# Exercise requirements:
Your answer must consist of exactly the lines below, starting with the line with "bm.faces.new(left)" and going on through the line with "shell.select_set(True)", and nothing else.

===== Supplied material

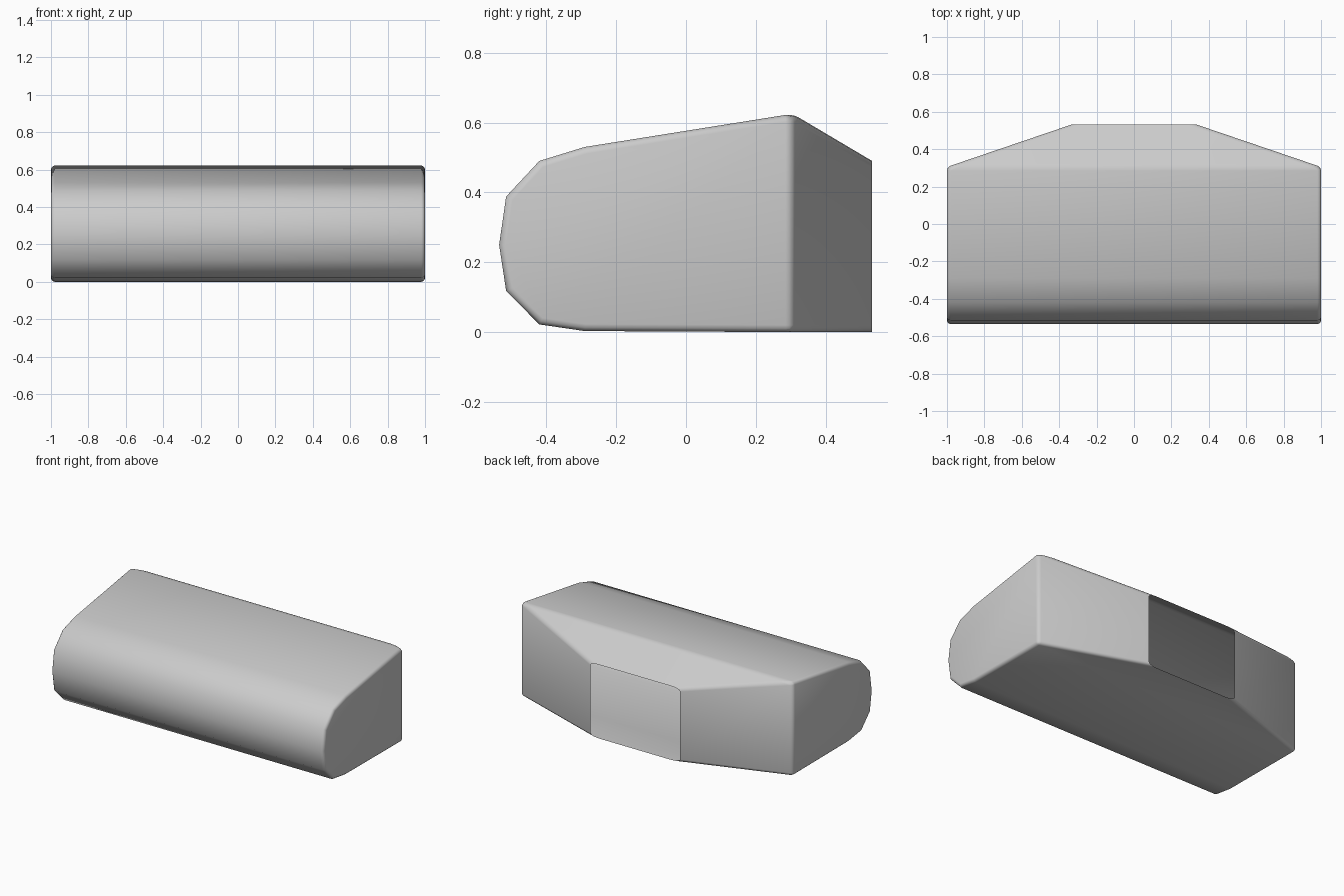
import bpy, bmesh, math

if "Cube" in bpy.data.objects:
    bpy.data.objects.remove(bpy.data.objects["Cube"])

# Side profile (y, z), running from the lower back round the front to the upper back
profile = [(0.305, 0.0), (-0.29, 0.003), (-0.42, 0.022), (-0.515, 0.118), (-0.535, 0.25),
           (-0.515, 0.388), (-0.42, 0.49), (-0.29, 0.53), (0.305, 0.625)]

bm = bmesh.new()
left = [bm.verts.new((-1, y, z)) for y, z in profile]
right = [bm.verts.new((1, y, z)) for y, z in profile]

# Wrapped front, top and underside, with the two end caps
for i in range(len(profile) - 1):
    bm.faces.new((left[i], left[i + 1], right[i + 1], right[i]))
bm.faces.new(left)
bm.faces.new(right)

# Tapered back funnel, left open at the narrow rectangular mouth
mouth = [bm.verts.new((x, 0.533, z)) for x, z in
         [(-0.33, 0.0), (0.33, 0.0), (0.33, 0.49), (-0.33, 0.49)]]
rim = [left[0], right[0], right[-1], left[-1]]
for i in range(4):
    j = (i + 1) % 4
    bm.faces.new((rim[i], rim[j], mouth[j], mouth[i]))
bmesh.ops.recalc_face_normals(bm, faces=bm.faces)

# Round the cap outlines and the back edges, keep the faceted front and the open mouth
soft = [e for e in bm.edges if not e.is_boundary
        and e.calc_face_angle(0) > math.radians(20)
        and (abs(e.verts[0].co.x - e.verts[1].co.x) < 1.5
             or e.verts[0].co.y > 0.2)]
bmesh.ops.bevel(bm, geom=soft, offset=0.02, offset_type='OFFSET', segments=3,
                profile=0.5, affect='EDGES', clamp_overlap=True)

mesh = bpy.data.meshes.new("hood_shell")
bm.to_mesh(mesh)
bm.free()
shell = bpy.data.objects.new("hood_shell", mesh)
bpy.context.collection.objects.link(shell)

# Smooth shading
bpy.context.view_layer.objects.active = shell
shell.select_set(True)
bpy.ops.object.shade_smooth_by_angle(angle=math.radians(40))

==========

# Problem solution:
bm.faces.new(left)
bm.faces.new(right)

# Tapered back funnel, left open at the narrow rectangular mouth
mouth = [bm.verts.new((x, 0.533, z)) for x, z in
         [(-0.33, 0.0), (0.33, 0.0), (0.33, 0.49), (-0.33, 0.49)]]
rim = [left[0], right[0], right[-1], left[-1]]
for i in range(4):
    j = (i + 1) % 4
    bm.faces.new((rim[i], rim[j], mouth[j], mouth[i]))
bmesh.ops.recalc_face_normals(bm, faces=bm.faces)

# Round the cap outlines and the back edges, keep the faceted front and the open mouth
soft = [e for e in bm.edges if not e.is_boundary
        and e.calc_face_angle(0) > math.radians(20)
        and (abs(e.verts[0].co.x - e.verts[1].co.x) < 1.5
             or e.verts[0].co.y > 0.2)]
bmesh.ops.bevel(bm, geom=soft, offset=0.02, offset_type='OFFSET', segments=3,
                profile=0.5, affect='EDGES', clamp_overlap=True)

mesh = bpy.data.meshes.new("hood_shell")
bm.to_mesh(mesh)
bm.free()
shell = bpy.data.objects.new("hood_shell", mesh)
bpy.context.collection.objects.link(shell)

# Smooth shading
bpy.context.view_layer.objects.active = shell
shell.select_set(True)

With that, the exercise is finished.